- **What you should do**: Your reply should contain only the line with "bracket.select_set(True)" and the lines after it through the end of the data, each written out exactly.

Rendered images with source text:
====

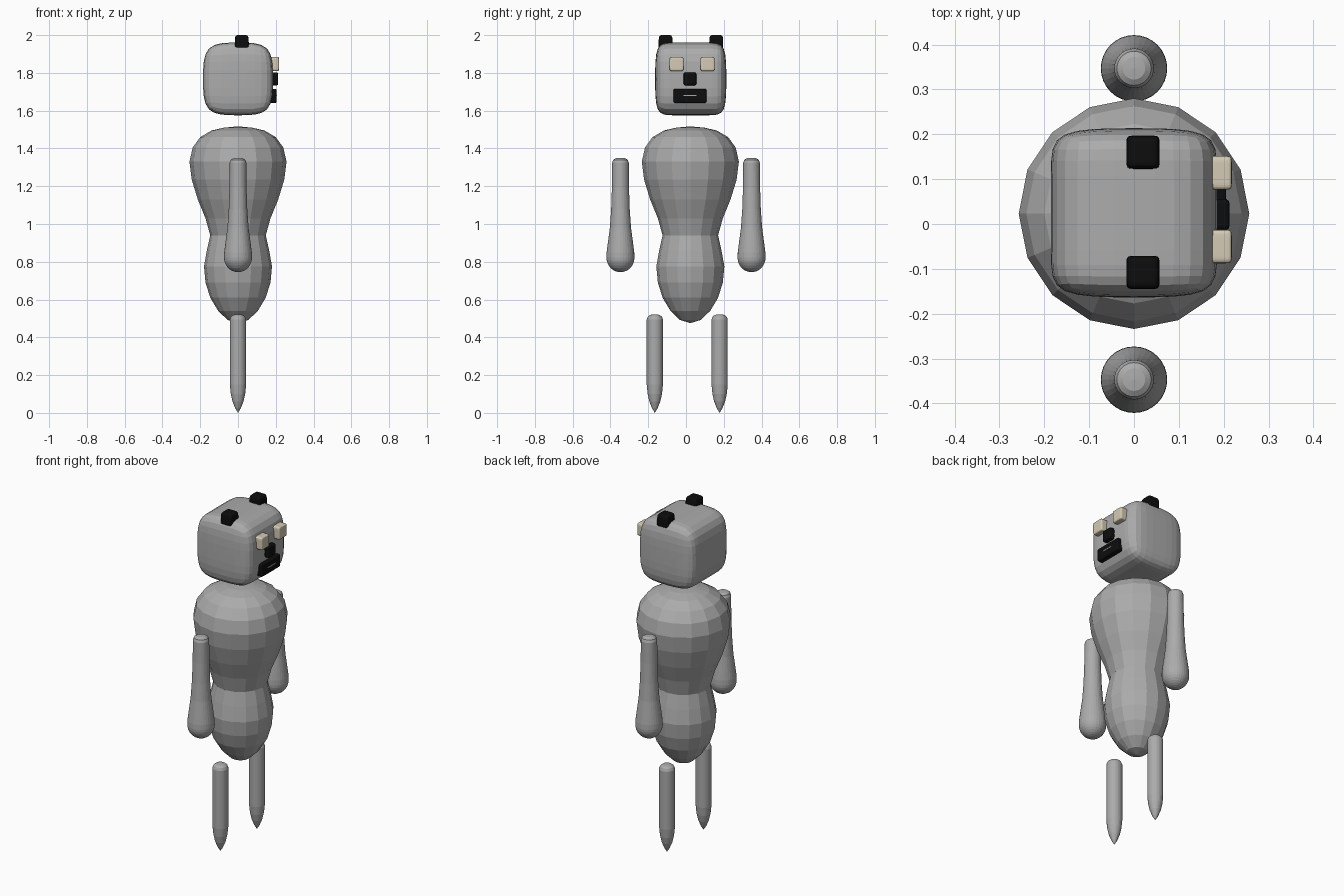
import bpy, bmesh, math

if "Cube" in bpy.data.objects:
    bpy.data.objects.remove(bpy.data.objects["Cube"])


def material(name, rgb):
    m = bpy.data.materials.new(name)
    m.diffuse_color = (*rgb, 1)
    m.use_nodes = True
    m.node_tree.nodes["Principled BSDF"].inputs["Base Color"].default_value = m.diffuse_color
    return m


GREY = material("grey", (0.41, 0.41, 0.41))
BLACK = material("black", (0.004, 0.004, 0.004))
CREAM = material("cream", (0.66, 0.59, 0.46))


def finish(name, bm, mat):
    bmesh.ops.recalc_face_normals(bm, faces=bm.faces[:])
    me = bpy.data.meshes.new(name)
    bm.to_mesh(me)
    bm.free()
    me.materials.append(mat)
    ob = bpy.data.objects.new(name, me)
    bpy.context.collection.objects.link(ob)
    return ob


def lathe(name, profile, y, sides, mat):
    """Turn a (radius, z) profile around a vertical axis; ends close on the axis."""
    bm = bmesh.new()
    vs = [bm.verts.new((r, 0, z)) for r, z in profile]
    es = [bm.edges.new(p) for p in zip(vs, vs[1:])]
    bmesh.ops.spin(bm, geom=vs + es, cent=(0, 0, 0), axis=(0, 0, 1),
                   angle=math.tau, steps=sides, use_merge=True)
    bmesh.ops.remove_doubles(bm, verts=bm.verts[:], dist=1e-5)
    ob = finish(name, bm, mat)
    ob.location.y = y
    return ob


def rounded_box(name, center, size, cuts, mat, levels=2):
    """Subdivided box; the cut positions (-1..1 per axis) control edge roundness."""
    bm = bmesh.new()
    bmesh.ops.create_cube(bm, size=2)
    for axis, places in enumerate(cuts):
        for p in places:
            co, no = [0, 0, 0], [0, 0, 0]
            co[axis], no[axis] = p, 1
            bmesh.ops.bisect_plane(bm, geom=bm.verts[:] + bm.edges[:] + bm.faces[:],
                                   plane_co=co, plane_no=no)
    for v in bm.verts:
        v.co = [c + k * s / 2 for c, k, s in zip(center, v.co, size)]
    ob = finish(name, bm, mat)
    mod = ob.modifiers.new("round", 'SUBSURF')
    mod.levels = mod.render_levels = levels
    return ob


# Torso
lathe("torso", [(0, 1.517), (0.075, 1.51), (0.14, 1.495), (0.2, 1.46), (0.24, 1.405),
                (0.257, 1.33), (0.245, 1.235), (0.213, 1.13), (0.172, 1.03),
                (0.147, 0.94), (0.165, 0.86), (0.18, 0.775), (0.172, 0.69),
                (0.147, 0.61), (0.105, 0.54), (0.055, 0.492), (0, 0.475)],
      0.023, 16, GREY)

# Arms, swelling into round hands
hand = [(0.074 * math.cos(a), 0.822 - 0.077 * math.sin(a))
        for a in (math.pi / 2 * i / 8 for i in range(8))]
arm = [(0, 1.35), (0.025, 1.348), (0.038, 1.34), (0.044, 1.325), (0.045, 1.2),
       (0.049, 1.08), (0.056, 0.98), (0.068, 0.89), (0.073, 0.85)]
for side, y in (("right", -0.347), ("left", 0.347)):
    lathe(side + "_arm", arm + hand + [(0, 0.745)], y, 32, GREY)

# Legs with pointed feet
leg = [(0, 0.522), (0.025, 0.519), (0.037, 0.51), (0.043, 0.495), (0.043, 0.15),
       (0.038, 0.1), (0.029, 0.06), (0.015, 0.025), (0, 0.0)]
for side, y in (("right", -0.165), ("left", 0.178)):
    lathe(side + "_leg", leg, y, 32, GREY)

# Head
rounded_box("head", (0, 0.025, 1.768), (0.37, 0.377, 0.385),
            ((0,), (-0.55, 0.55), (0,)), GREY)

# Ears and eyes
soft = ((-0.5, 0.5),) * 3
for side, ear_y, eye_y in (("right", -0.108, -0.05), ("left", 0.16, 0.114)):
    rounded_box(side + "_ear", (0.02, ear_y, 1.95), (0.074, 0.074, 0.1),
                ((-0.5, 0.5), (-0.5, 0.5), (0,)), BLACK)
    rounded_box(side + "_eye", (0.193, eye_y, 1.847), (0.05, 0.075, 0.075), soft, CREAM)

# Nose and mouth with a thin slit
rounded_box("nose", (0.185, 0.021, 1.768), (0.056, 0.068, 0.068), soft, BLACK)
rounded_box("mouth", (0.18, 0.021, 1.678), (0.05, 0.175, 0.075),
            ((-0.5, 0.5), (-0.8, 0.8), (-0.6, 0.6)), BLACK)
rounded_box("mouth_slit", (0.205, 0.021, 1.68), (0.004, 0.07, 0.006), ((), (), ()), GREY, 0)
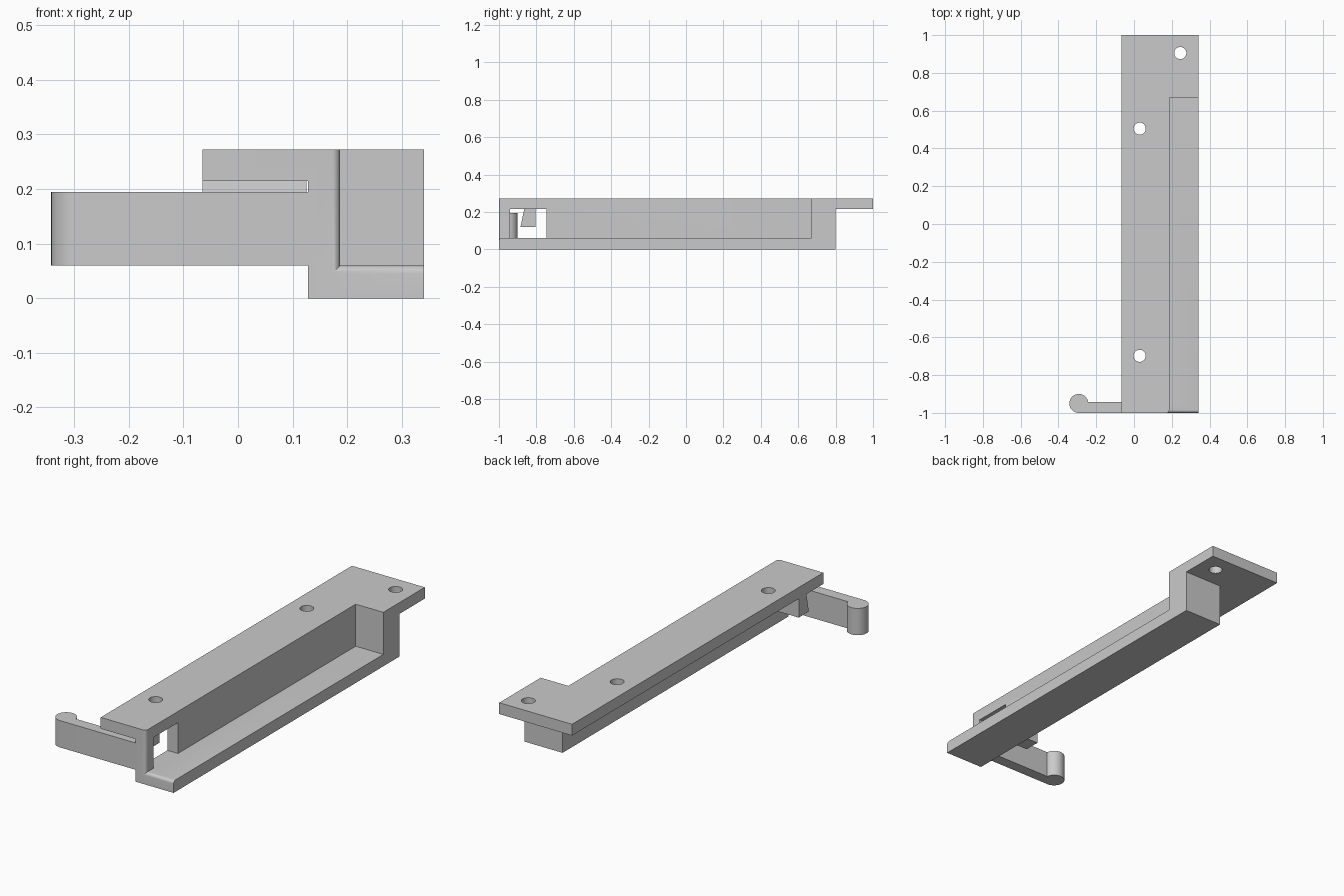
import bpy, bmesh, math

old = bpy.data.objects.get("Cube")
if old:
    bpy.data.objects.remove(old, do_unlink=True)

GREY = (0.59, 0.59, 0.59, 1)
grey = bpy.data.materials.new("plain grey")
grey.use_nodes = True
grey.diffuse_color = GREY
grey.node_tree.nodes["Principled BSDF"].inputs["Base Color"].default_value = GREY


def upright(u, v, w):
    return (u, v, w)


def sideways(u, v, w):
    return (w, u, v)


def prism(name, outline, low, high, place):
    """Extrude a 2D outline; place(u, v, w) turns it into x, y, z."""
    bm = bmesh.new()
    base = [bm.verts.new(place(u, v, low)) for u, v in outline]
    lid = [bm.verts.new(place(u, v, high)) for u, v in outline]
    bm.faces.new(base[::-1])
    bm.faces.new(lid)
    for i in range(len(outline)):
        bm.faces.new((base[i - 1], base[i], lid[i], lid[i - 1]))
    bmesh.ops.recalc_face_normals(bm, faces=bm.faces[:])
    mesh = bpy.data.meshes.new(name)
    bm.to_mesh(mesh)
    bm.free()
    mesh.materials.append(grey)
    ob = bpy.data.objects.new(name, mesh)
    bpy.context.collection.objects.link(ob)
    return ob


def box(name, x0, x1, y0, y1, z0, z1):
    return prism(name, [(x0, y0), (x1, y0), (x1, y1), (x0, y1)], z0, z1, upright)


def arc(cx, cy, r, start, end, n):
    steps = [math.radians(start + (end - start) * i / n) for i in range(n + 1)]
    return [(cx + r * math.cos(a), cy + r * math.sin(a)) for a in steps]


LEFT, WEB, WALL, RIGHT = -0.065, 0.128, 0.187, 0.341
FLOOR, UNDER, TOP = 0.06, 0.215, 0.272

# Mounting plate and the channel block below it
bracket = box("bracket", LEFT, RIGHT, -1, 1, UNDER, TOP)
block = box("channel_block", WEB, RIGHT, -1, 0.8, 0, 0.24)

# Open pocket and the window through the web
pocket = box("pocket_cutter", WALL, 0.5, -1.2, 0.67, FLOOR, 0.5)
window = box("window_cutter", 0.05, 0.25, -0.94, -0.745, FLOOR, UNDER)

# Spring arm with round knob, and wedge-shaped catch under the plate
arm = prism("spring_arm", [(0.14, -1), (0.14, -0.943)] + arc(-0.292, -0.95, 0.05, 8, 270, 40),
            FLOOR, 0.195, upright)
catch = prism("catch", [(-0.885, 0.12), (-0.805, 0.12), (-0.805, 0.24), (-0.86, 0.24)],
              LEFT, 0.125, sideways)

steps = [(block, "UNION"), (pocket, "DIFFERENCE"), (window, "DIFFERENCE"),
         (arm, "UNION"), (catch, "UNION")]

# Screw holes
for x, y in [(0.245, 0.905), (0.03, 0.505), (0.03, -0.698)]:
    hole = prism("hole_cutter", arc(x, y, 0.032, 0, 350, 35), 0.2, 0.4, upright)
    steps.append((hole, "DIFFERENCE"))

for part, operation in steps:
    mod = bracket.modifiers.new(part.name, "BOOLEAN")
    mod.object = part
    mod.operation = operation
    mod.solver = "EXACT"

# Bake the solid, then drop the construction parts
graph = bpy.context.evaluated_depsgraph_get()
solid = bpy.data.meshes.new_from_object(bracket.evaluated_get(graph))
bracket.modifiers.clear()
bracket.data = solid
for part, operation in steps:
    bpy.data.objects.remove(part, do_unlink=True)

# Round the front lip of the pocket
bm = bmesh.new()
bm.from_mesh(solid)
bmesh.ops.remove_doubles(bm, verts=bm.verts[:], dist=0.0001)
bmesh.ops.dissolve_limit(bm, angle_limit=0.01, verts=bm.verts[:], edges=bm.edges[:])


def on_lip(edge):
    a, b = (v.co for v in edge.verts)
    if abs(a.y + 1) > 0.001 or abs(b.y + 1) > 0.001:
        return False
    wall = all(abs(p.x - WALL) < 0.001 for p in (a, b))
    floor = all(abs(p.z - FLOOR) < 0.001 and p.x > WALL - 0.001 for p in (a, b))
    return wall or floor


bmesh.ops.bevel(bm, geom=[e for e in bm.edges if on_lip(e)], offset=0.015,
                segments=6, profile=0.5, affect="EDGES")
for face in bm.faces:
    face.material_index = 0
bm.to_mesh(solid)
bm.free()
solid.materials.clear()
solid.materials.append(grey)

bpy.ops.object.select_all(action="DESELECT")
bracket.select_set(True)
bpy.context.view_layer.objects.active = bracket
bpy.ops.object.shade_smooth_by_angle(angle=math.radians(30))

====

- **Expected answer**:
bracket.select_set(True)
bpy.context.view_layer.objects.active = bracket
bpy.ops.object.shade_smooth_by_angle(angle=math.radians(30))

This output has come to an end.